### Work item
Find "s = cu.splines.new('POLY')" and "ob = bpy.context.view_layer.objects.active" in the records below. Copy the lines holding them and every line between, exactly, and no others.

○ ○ ○

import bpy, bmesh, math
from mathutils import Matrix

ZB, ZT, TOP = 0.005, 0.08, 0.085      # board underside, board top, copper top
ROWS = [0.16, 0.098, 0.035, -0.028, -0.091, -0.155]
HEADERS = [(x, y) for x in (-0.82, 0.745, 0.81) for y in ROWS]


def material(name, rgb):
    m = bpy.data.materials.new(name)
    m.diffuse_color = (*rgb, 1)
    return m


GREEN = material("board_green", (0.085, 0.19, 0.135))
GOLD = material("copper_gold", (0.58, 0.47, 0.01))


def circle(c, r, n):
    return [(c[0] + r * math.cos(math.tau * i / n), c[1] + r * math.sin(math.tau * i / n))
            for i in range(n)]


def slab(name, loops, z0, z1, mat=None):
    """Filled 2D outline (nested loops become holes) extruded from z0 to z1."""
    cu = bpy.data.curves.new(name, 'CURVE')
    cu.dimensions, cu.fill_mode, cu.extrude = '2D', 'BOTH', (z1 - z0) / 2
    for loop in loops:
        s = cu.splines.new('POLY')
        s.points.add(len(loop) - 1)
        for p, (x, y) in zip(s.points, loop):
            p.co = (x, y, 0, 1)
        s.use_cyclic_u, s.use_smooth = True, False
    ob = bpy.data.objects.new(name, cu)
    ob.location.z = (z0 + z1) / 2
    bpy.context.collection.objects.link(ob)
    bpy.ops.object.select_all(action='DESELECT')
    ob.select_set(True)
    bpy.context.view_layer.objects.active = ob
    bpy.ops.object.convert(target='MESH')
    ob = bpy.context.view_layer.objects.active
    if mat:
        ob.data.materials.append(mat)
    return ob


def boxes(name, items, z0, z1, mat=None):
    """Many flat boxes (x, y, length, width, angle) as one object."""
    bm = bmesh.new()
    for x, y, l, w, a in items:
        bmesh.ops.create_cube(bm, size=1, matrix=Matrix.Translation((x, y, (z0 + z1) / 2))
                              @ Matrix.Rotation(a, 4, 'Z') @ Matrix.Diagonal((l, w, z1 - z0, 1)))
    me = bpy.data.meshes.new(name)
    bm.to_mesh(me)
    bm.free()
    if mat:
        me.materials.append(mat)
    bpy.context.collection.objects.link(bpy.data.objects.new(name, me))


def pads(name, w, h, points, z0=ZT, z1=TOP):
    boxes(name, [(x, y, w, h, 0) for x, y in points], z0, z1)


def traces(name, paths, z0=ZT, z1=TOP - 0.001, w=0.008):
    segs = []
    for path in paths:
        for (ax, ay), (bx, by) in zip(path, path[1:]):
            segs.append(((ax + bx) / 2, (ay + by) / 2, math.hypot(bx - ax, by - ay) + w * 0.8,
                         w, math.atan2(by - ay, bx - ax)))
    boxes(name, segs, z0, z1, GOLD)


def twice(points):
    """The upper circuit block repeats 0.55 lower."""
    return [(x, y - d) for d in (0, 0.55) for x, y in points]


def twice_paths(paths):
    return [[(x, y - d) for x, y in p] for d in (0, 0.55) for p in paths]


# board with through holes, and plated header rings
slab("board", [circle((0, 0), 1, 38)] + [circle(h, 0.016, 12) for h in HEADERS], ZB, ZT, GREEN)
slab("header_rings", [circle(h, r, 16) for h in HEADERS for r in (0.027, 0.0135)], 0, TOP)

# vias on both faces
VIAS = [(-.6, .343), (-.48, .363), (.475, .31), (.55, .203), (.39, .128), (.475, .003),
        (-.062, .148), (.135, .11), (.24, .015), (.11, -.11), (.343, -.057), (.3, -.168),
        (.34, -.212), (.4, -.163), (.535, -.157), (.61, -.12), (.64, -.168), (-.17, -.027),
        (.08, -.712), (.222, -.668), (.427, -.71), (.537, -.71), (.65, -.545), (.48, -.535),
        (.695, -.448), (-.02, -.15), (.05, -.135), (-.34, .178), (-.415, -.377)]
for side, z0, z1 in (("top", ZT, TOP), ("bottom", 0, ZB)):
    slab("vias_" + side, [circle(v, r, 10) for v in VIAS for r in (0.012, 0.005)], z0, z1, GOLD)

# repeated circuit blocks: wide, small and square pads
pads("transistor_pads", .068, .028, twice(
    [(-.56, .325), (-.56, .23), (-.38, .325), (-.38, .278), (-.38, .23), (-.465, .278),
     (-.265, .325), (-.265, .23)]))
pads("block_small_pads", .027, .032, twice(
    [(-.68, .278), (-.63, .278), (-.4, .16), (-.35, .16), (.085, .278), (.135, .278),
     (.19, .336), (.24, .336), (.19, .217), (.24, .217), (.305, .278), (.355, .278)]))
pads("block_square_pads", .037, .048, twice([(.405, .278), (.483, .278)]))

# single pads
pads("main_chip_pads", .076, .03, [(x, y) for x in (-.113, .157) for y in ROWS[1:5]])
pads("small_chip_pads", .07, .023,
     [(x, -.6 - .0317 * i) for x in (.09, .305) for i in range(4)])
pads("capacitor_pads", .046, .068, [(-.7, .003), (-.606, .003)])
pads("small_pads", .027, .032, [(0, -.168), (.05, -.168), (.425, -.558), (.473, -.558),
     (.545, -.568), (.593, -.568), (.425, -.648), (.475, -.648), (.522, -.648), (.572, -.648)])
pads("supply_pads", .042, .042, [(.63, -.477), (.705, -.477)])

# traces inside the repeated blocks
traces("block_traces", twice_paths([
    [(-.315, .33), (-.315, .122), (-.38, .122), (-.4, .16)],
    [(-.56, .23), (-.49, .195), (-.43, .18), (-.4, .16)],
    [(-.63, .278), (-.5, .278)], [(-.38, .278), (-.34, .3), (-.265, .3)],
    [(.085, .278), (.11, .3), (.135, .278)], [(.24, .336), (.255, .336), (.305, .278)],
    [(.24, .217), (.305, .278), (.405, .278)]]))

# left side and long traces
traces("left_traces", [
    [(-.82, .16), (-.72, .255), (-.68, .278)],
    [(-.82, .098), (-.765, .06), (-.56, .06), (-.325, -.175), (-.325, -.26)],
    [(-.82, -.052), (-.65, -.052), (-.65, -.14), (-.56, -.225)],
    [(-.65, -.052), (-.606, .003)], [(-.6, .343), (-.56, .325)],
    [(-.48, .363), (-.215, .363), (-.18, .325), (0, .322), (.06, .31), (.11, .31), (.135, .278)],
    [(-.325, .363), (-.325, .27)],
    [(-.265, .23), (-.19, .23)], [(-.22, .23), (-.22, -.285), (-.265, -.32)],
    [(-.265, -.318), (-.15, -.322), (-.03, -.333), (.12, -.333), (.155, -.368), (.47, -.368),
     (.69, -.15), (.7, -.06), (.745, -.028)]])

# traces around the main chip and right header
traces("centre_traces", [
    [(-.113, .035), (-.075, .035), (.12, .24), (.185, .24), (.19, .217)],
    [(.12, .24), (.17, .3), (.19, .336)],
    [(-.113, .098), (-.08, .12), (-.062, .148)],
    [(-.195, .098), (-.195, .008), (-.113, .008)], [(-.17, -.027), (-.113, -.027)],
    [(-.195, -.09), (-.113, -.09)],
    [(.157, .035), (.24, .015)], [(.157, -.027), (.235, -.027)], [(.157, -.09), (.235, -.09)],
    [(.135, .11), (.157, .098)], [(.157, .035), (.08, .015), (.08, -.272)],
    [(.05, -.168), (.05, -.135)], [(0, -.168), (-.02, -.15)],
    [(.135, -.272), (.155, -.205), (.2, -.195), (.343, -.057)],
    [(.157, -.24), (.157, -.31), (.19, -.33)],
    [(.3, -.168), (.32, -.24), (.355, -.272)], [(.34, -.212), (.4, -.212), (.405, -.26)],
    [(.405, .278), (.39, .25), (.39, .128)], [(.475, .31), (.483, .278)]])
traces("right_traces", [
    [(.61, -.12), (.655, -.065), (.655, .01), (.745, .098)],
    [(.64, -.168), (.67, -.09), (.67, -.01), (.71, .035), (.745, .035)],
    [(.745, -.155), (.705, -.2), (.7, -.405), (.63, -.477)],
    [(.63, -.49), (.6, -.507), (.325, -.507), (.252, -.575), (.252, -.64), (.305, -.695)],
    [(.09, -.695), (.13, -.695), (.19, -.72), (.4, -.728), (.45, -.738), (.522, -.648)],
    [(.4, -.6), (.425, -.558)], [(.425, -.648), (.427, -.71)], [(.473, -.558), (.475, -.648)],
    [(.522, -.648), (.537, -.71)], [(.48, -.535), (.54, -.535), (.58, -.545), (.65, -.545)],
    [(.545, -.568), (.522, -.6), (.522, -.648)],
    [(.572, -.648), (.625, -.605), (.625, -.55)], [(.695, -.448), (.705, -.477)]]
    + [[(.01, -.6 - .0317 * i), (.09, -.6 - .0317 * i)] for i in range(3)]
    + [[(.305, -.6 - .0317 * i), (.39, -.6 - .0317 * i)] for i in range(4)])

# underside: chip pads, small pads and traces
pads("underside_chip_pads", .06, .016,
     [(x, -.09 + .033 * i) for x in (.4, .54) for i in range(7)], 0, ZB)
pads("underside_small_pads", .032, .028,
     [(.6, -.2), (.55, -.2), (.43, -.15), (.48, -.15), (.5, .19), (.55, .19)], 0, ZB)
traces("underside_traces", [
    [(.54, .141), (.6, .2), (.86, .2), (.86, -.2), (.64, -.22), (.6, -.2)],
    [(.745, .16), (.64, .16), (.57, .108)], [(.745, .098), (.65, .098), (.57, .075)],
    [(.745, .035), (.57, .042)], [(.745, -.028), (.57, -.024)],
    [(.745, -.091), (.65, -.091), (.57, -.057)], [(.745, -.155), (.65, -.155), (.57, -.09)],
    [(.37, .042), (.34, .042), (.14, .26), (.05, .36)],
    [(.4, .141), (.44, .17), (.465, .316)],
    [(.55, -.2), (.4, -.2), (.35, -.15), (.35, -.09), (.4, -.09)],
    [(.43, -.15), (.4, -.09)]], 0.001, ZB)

○ ○ ○

### Your response
        s = cu.splines.new('POLY')
        s.points.add(len(loop) - 1)
        for p, (x, y) in zip(s.points, loop):
            p.co = (x, y, 0, 1)
        s.use_cyclic_u, s.use_smooth = True, False
    ob = bpy.data.objects.new(name, cu)
    ob.location.z = (z0 + z1) / 2
    bpy.context.collection.objects.link(ob)
    bpy.ops.object.select_all(action='DESELECT')
    ob.select_set(True)
    bpy.context.view_layer.objects.active = ob
    bpy.ops.object.convert(target='MESH')
    ob = bpy.context.view_layer.objects.active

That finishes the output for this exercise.